Two very different types of scandals have hit Broadway in recent days involving the musicals “Funny Girl” and “Paradise Square” (which played its last performance on Sunday).
The “Funny Girl” scandal is an old-school behind-the-scenes drama and second-hand gossip that has received unusually heavy media attention.
I admit it: the situation has been strangely intriguing and captivating. How exactly did Beanie Feldstein (who was perfectly fine in a small comedic role in the revival of “Hello, Dolly!”) in 2016 land the role of Fanny Brice (created by none other than Barbra Streisand), who requires powerful belts in addition to the ability to play broad comedy and sentimental romance?
Following tough internet discussion and criticism and a lack of Tony nominations, it was announced last month that Feldstein would be leaving the show in September, which quickly led to speculation that Lea Michele (who seemed destined to play Fanny Brice ten years ago during her “Glee” days) would reprise the role.
Last week, Feldstein posted on social media that she was leaving two months earlier than planned due to a supposed decision by production to “take the show in a different direction.” Less than 24 hours later, Michele was officially confirmed as the new Fanny.
Since then, there have been competing reports about whether or not the producers were given advance notice of Feldstein’s social media post. To make matters even more awkward, Feldstein was also absent from the series this weekend due to illness, leaving Fanny to be played by Julie Benko (who will take on the role full-time between Feldstein’s exit and Michele’s arrival). ).
By comparison, the “Paradise Square” scandal is far more serious and involves the alleged exploitation of theater performers. It deserves more attention and media attention.

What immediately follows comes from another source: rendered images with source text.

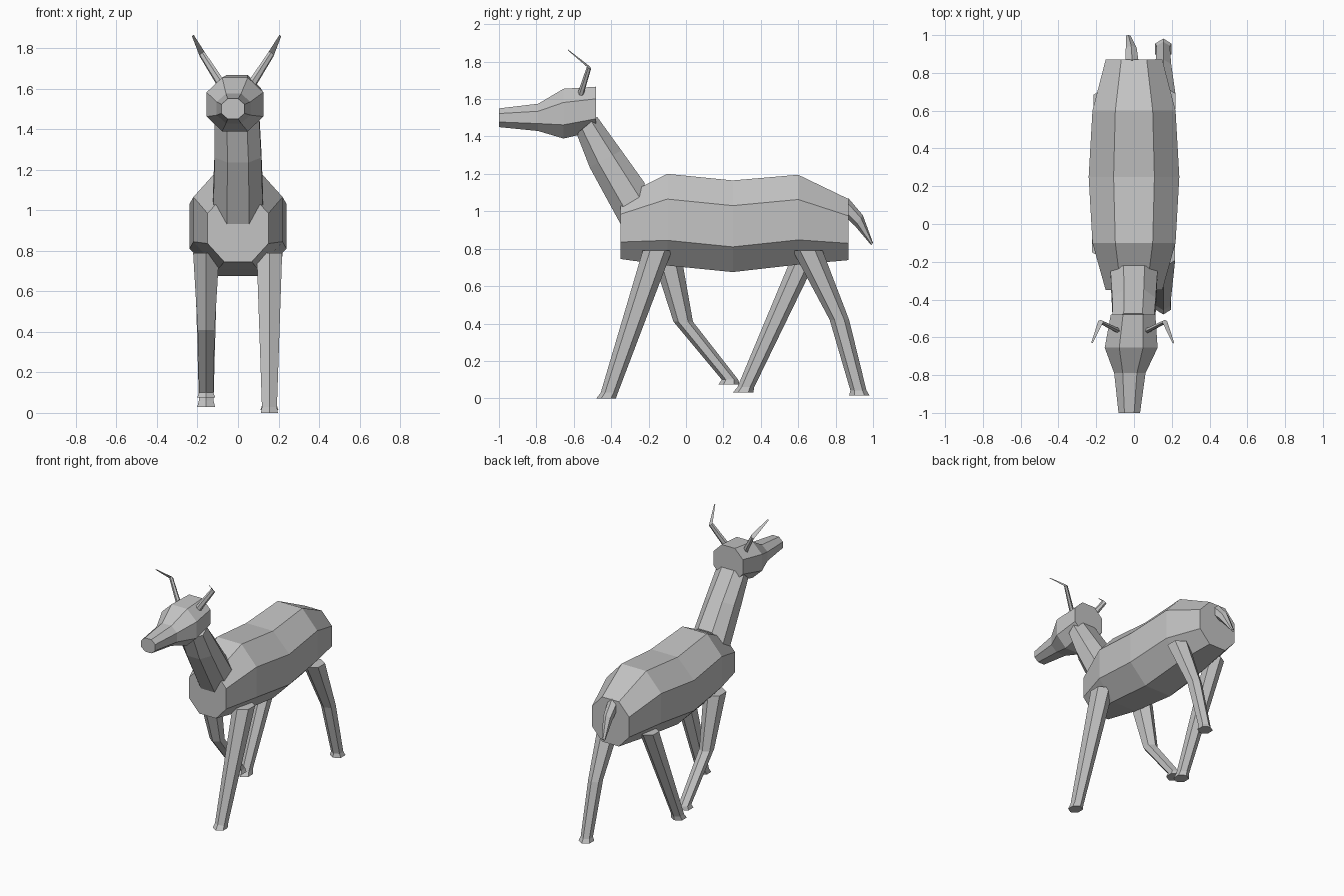
import bpy, bmesh, math
from mathutils import Vector

cube = bpy.data.objects.get("Cube")
if cube:
    bpy.data.objects.remove(cube)

# Single flat grey
grey = bpy.data.materials.new("plain_grey")
grey.use_nodes = True
COLOUR = (0.55, 0.55, 0.55, 1)
grey.diffuse_color = COLOUR
grey.node_tree.nodes["Principled BSDF"].inputs["Base Color"].default_value = COLOUR

# Cross-sections as (u, v) pairs
K = 0.45
OCT = [(K, 1), (1, K), (1, -K), (K, -1), (-K, -1), (-1, -K), (-1, K), (-K, 1)]
HEX = [(math.sin(i * math.pi / 3), math.cos(i * math.pi / 3)) for i in range(6)]


def loft(name, section, rings):
    """Skin a section through rings of (centre, u axis, v axis), capped at both ends."""
    bm = bmesh.new()
    loops = [[bm.verts.new(Vector(c) + Vector(u) * a + Vector(v) * b) for a, b in section]
             for c, u, v in rings]
    n = len(section)
    for p, q in zip(loops, loops[1:]):
        for i in range(n):
            bm.faces.new((p[i], p[(i + 1) % n], q[(i + 1) % n], q[i]))
    bm.faces.new(loops[0])
    bm.faces.new(loops[-1])
    bmesh.ops.recalc_face_normals(bm, faces=bm.faces)
    mesh = bpy.data.meshes.new(name)
    bm.to_mesh(mesh)
    bm.free()
    mesh.materials.append(grey)
    ob = bpy.data.objects.new(name, mesh)
    bpy.context.collection.objects.link(ob)
    return ob


def upright(x, y, z, half_width, half_height):
    return (x, y, z), (half_width, 0, 0), (0, 0, half_height)


# Torso: five octagonal rings from chest to rump
loft("body", OCT, [
    upright(0, -0.35, 0.91, 0.15, 0.165),
    upright(0, -0.1, 0.955, 0.22, 0.245),
    upright(0, 0.25, 0.92, 0.24, 0.245),
    upright(0, 0.6, 0.955, 0.22, 0.24),
    upright(0, 0.87, 0.902, 0.15, 0.163)])

# Head: tapering from the flat back to the muzzle
loft("head", OCT, [
    upright(-0.025, -1.0, 1.5, 0.057, 0.05),
    upright(-0.022, -0.79, 1.502, 0.083, 0.073),
    upright(-0.015, -0.655, 1.522, 0.14, 0.133),
    upright(-0.005, -0.48, 1.548, 0.118, 0.118)])

# Neck: leaning forward from inside the chest
loft("neck", OCT, [
    ((0, -0.26, 0.995), (0.125, 0, 0), (0, 0.04, 0.155)),
    ((0, -0.43, 1.28), (0.115, 0, 0), (0, 0.085, 0.045)),
    ((-0.005, -0.53, 1.46), (0.11, 0, 0), (0, 0.055, 0.045))])

# Legs: hexagonal, horizontal rings of (y, z, radius), flared at the hoof
LEGS = {
    "front_left_leg": (0.155, [(-0.153, 0.79, 0.078), (-0.41, 0.03, 0.046),
                               (-0.427, 0, 0.052)]),
    "front_right_leg": (-0.157, [(-0.11, 0.79, 0.08), (-0.015, 0.41, 0.052),
                                 (0.235, 0.1, 0.044), (0.23, 0.075, 0.056)]),
    "back_left_leg": (0.155, [(0.65, 0.79, 0.08), (0.82, 0.42, 0.052),
                              (0.922, 0.042, 0.043), (0.927, 0.015, 0.055)]),
    "back_right_leg": (-0.157, [(0.65, 0.79, 0.07), (0.32, 0.06, 0.045),
                                (0.305, 0.03, 0.055)]),
}
for name, (x, rings) in LEGS.items():
    loft(name, HEX, [((x, y, z), (r * 0.93, 0, 0), (0, r, 0)) for y, z, r in rings])

# Horns: swept up and back, then bent forward
for name, s in (("left_horn", 1), ("right_horn", -1)):
    path = [(0.055, -0.575, 1.59, 0.024), (0.17, -0.518, 1.77, 0.017), (0.215, -0.628, 1.86, 0.006)]
    loft(name, HEX, [((s * x - 0.007, y, z), (r * 0.8, 0, -s * r * 0.5), (0, r * 0.6, -r * 0.5))
                     for x, y, z, r in path])

# Tail: drooping and tapered
loft("tail", HEX, [
    ((-0.01, 0.85, 1.03), (0.04, 0, 0), (0, 0.018, 0.04)),
    ((-0.015, 0.925, 0.95), (0.033, 0, 0), (0, 0.02, 0.03)),
    ((-0.03, 0.995, 0.825), (0.014, 0, 0), (0, 0.005, 0.006))])
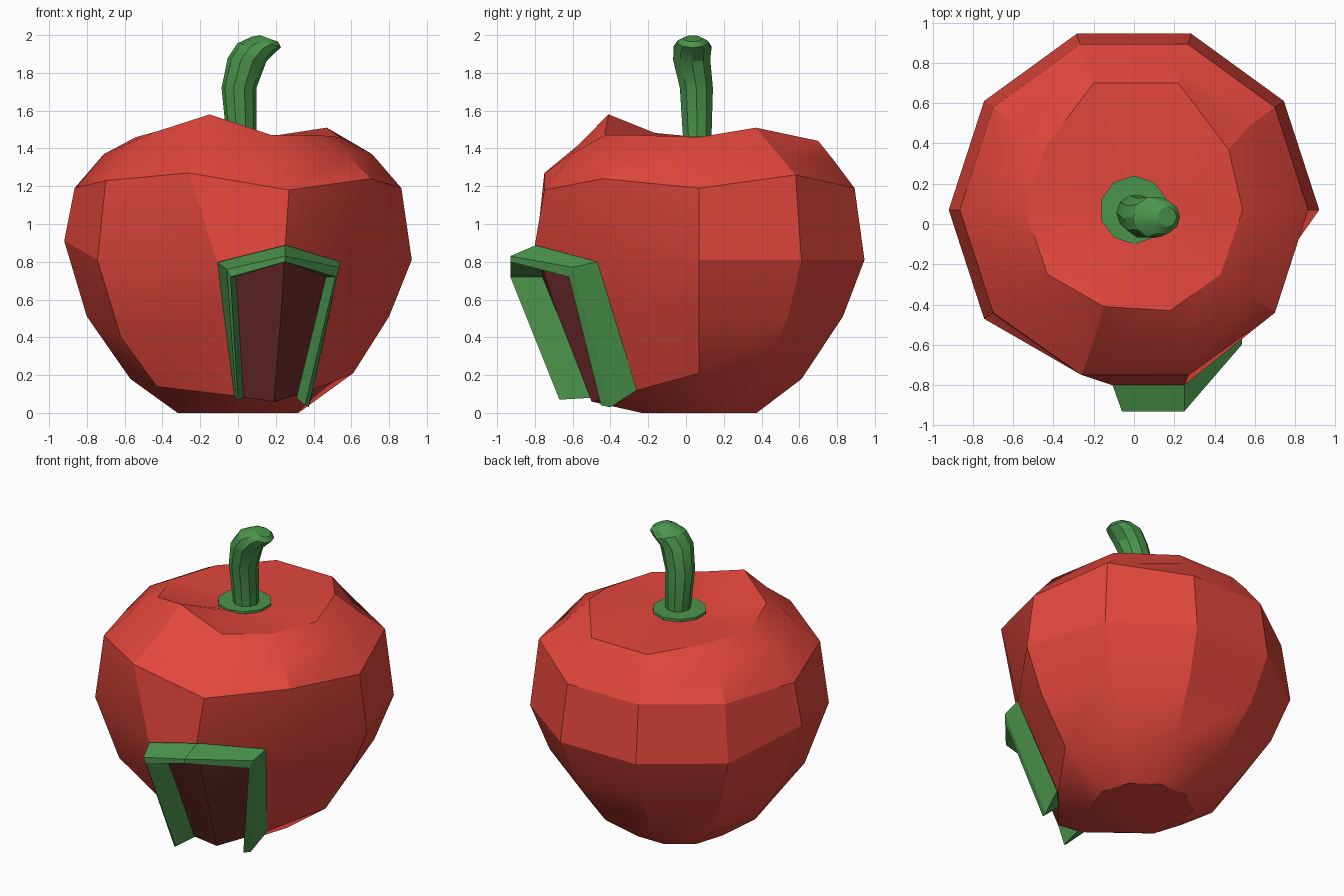
import bpy, bmesh, math
from mathutils import Vector, Matrix

if "Cube" in bpy.data.objects:
    bpy.data.objects.remove(bpy.data.objects["Cube"])

SIDES = 10
CY = 0.07


def material(name, rgb):
    m = bpy.data.materials.new(name)
    m.diffuse_color = (*rgb, 1)
    m.use_nodes = True
    m.node_tree.nodes["Principled BSDF"].inputs["Base Color"].default_value = m.diffuse_color
    return m


RED = material("apple red", (0.76, 0.062, 0.045))
GREEN = material("leaf green", (0.070, 0.30, 0.072))
DARK = material("dark doorway", (0.16, 0.024, 0.026))


def make_object(name, bm, *mats):
    bmesh.ops.recalc_face_normals(bm, faces=bm.faces)
    me = bpy.data.meshes.new(name)
    bm.to_mesh(me)
    bm.free()
    for m in mats:
        me.materials.append(m)
    ob = bpy.data.objects.new(name, me)
    bpy.context.collection.objects.link(ob)
    return ob


def loft(sections, mat_rule=lambda row, col: 0):
    """Skin a list of closed sections and cap both ends."""
    bm = bmesh.new()
    rows = [[bm.verts.new(p) for p in s] for s in sections]
    n = len(rows[0])
    for r in range(len(rows) - 1):
        for c in range(n):
            d = (c + 1) % n
            f = bm.faces.new((rows[r][c], rows[r][d], rows[r + 1][d], rows[r + 1][c]))
            f.material_index = mat_rule(r, c)
    bm.faces.new(rows[0][::-1])
    bm.faces.new(rows[-1])
    return bm


# apple body: ten-sided rings (radius, height), dented where the door sits
profile = [(0.32, 0), (0.57, 0.18), (0.80, 0.51), (0.92, 0.81), (0.865, 1.19),
           (0.71, 1.37), (0.54, 1.46), (0.15, 1.445)]
rings = []
for r, z in profile:
    rings.append([Vector((r * math.cos(2 * math.pi * k / SIDES),
                          CY + r * math.sin(2 * math.pi * k / SIDES), z))
                  for k in range(SIDES)])
moved = {  # (ring, side): hand-shifted corner
    (1, 0): (0.61, 0.07, 0.21), (1, 6): (-0.43, -0.25, 0.14),
    (1, 7): (-0.01, -0.51, 0.09), (1, 8): (0.19, -0.50, 0.06), (1, 9): (0.39, -0.26, 0.12),
    (2, 6): (-0.62, -0.39, 0.40),
    (2, 7): (-0.07, -0.70, 0.58), (2, 8): (0.23, -0.69, 0.55), (2, 9): (0.47, -0.38, 0.50),
    (3, 5): (-0.92, 0.07, 0.91),
    (3, 7): (-0.11, -0.80, 0.80), (3, 8): (0.25, -0.80, 0.89), (3, 9): (0.54, -0.47, 0.80),
    (4, 1): (0.70, 0.58, 1.26), (4, 6): (-0.70, -0.44, 1.23), (4, 7): (-0.26, -0.75, 1.27),
    (4, 8): (0.27, -0.75, 1.18), (4, 9): (0.70, -0.44, 1.24),
    (5, 2): (0.24, 0.78, 1.34), (5, 3): (-0.24, 0.78, 1.34), (5, 7): (-0.20, -0.58, 1.41),
    (6, 1): (0.47, 0.37, 1.51), (6, 2): (0.22, 0.70, 1.44), (6, 3): (-0.20, 0.70, 1.44),
    (6, 6): (-0.43, -0.25, 1.49), (6, 7): (-0.15, -0.41, 1.58),
    (6, 8): (0.18, -0.43, 1.47), (6, 9): (0.43, -0.25, 1.47),
}
for (r, c), p in moved.items():
    rings[r][c] = Vector(p)
body = make_object("apple_body",
                   loft(rings, lambda r, c: 1 if r in (1, 2) and c in (7, 8) else 0), RED, DARK)

# door frame: one four-sided section swept up, over the peak and down
frame = [
    [(-0.02, -0.50, 0.09), (-0.01, -0.67, 0.07), (0.00, -0.67, 0.07), (0.03, -0.50, 0.08)],
    [(-0.11, -0.79, 0.80), (-0.06, -0.93, 0.76), (-0.04, -0.93, 0.72), (-0.01, -0.76, 0.72)],
    [(0.25, -0.79, 0.89), (0.25, -0.93, 0.83), (0.25, -0.93, 0.80), (0.25, -0.76, 0.80)],
    [(0.54, -0.47, 0.80), (0.535, -0.60, 0.77), (0.515, -0.62, 0.72), (0.465, -0.53, 0.72)],
    [(0.40, -0.26, 0.12), (0.375, -0.40, 0.03), (0.355, -0.45, 0.04), (0.31, -0.35, 0.08)],
]
make_object("door_frame", loft(frame), GREEN)

# stem: tapered rings along a path that bends to the right (x, y, z, radius, tilt)
path = [(0.02, 0.06, 1.43, 0.078, 0), (0.005, 0.055, 1.72, 0.092, 0),
        (0.048, 0.03, 1.87, 0.103, 5), (0.10, 0.035, 1.935, 0.105, 12),
        (0.15, 0.035, 1.963, 0.083, 20), (0.165, 0.035, 1.982, 0.05, 20)]
sections = []
for x, y, z, r, tilt in path:
    rot = Matrix.Rotation(math.radians(tilt), 3, 'Y')
    sections.append([Vector((x, y, z)) + rot @ Vector((r * math.cos(2 * math.pi * k / SIDES),
                     r * math.sin(2 * math.pi * k / SIDES), 0)) for k in range(SIDES)])
stem = make_object("stem", loft(sections), GREEN)

# green collar around the stem base
bm = bmesh.new()
bmesh.ops.create_cone(bm, cap_ends=True, segments=SIDES, radius1=0.17, radius2=0.17,
                      depth=0.02, matrix=Matrix.Translation((0, CY, 1.452)))
make_object("stem_collar", bm, GREEN)

# soften the gentle bends, keep the strong facets sharp
for ob in (body, stem):
    bpy.ops.object.select_all(action='DESELECT')
    ob.select_set(True)
    bpy.context.view_layer.objects.active = ob
    bpy.ops.object.shade_smooth_by_angle(angle=math.radians(26))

Just after the show (which has struggled at the box office since previews began) was announced to be shutting down on Sunday, news spread that several lawsuits had been filed against the producers of the show. show for non-payment of fees and that direct deposit payments to cast members had been delayed. Thursday. The show also encountered issues with missed payments during rehearsals.
At the end of the week, the actors wrote to their union, the Actors’ Equity Association, asking that producer Garth Drabinsky be replaced on Equity’s “Not Working” list “due to payments and delinquent benefits and an ongoing pattern of abuse and neglect that has created an unsafe and toxic work environment,” according to The Hollywood Reporter. In response, Equity said it planned to place Drabinsky on the “Don’t not work”, which would effectively prevent him from being able to work with unionized actors in the future.
Drabinsky was a major 1990s Broadway producer who was later convicted of fraud and sentenced to prison. How exactly Drabinsky was able to return to Broadway with “Paradise Square” is a much bigger and scarier question than how Feldstein was cast and replaced as Fanny in “Funny Girl.”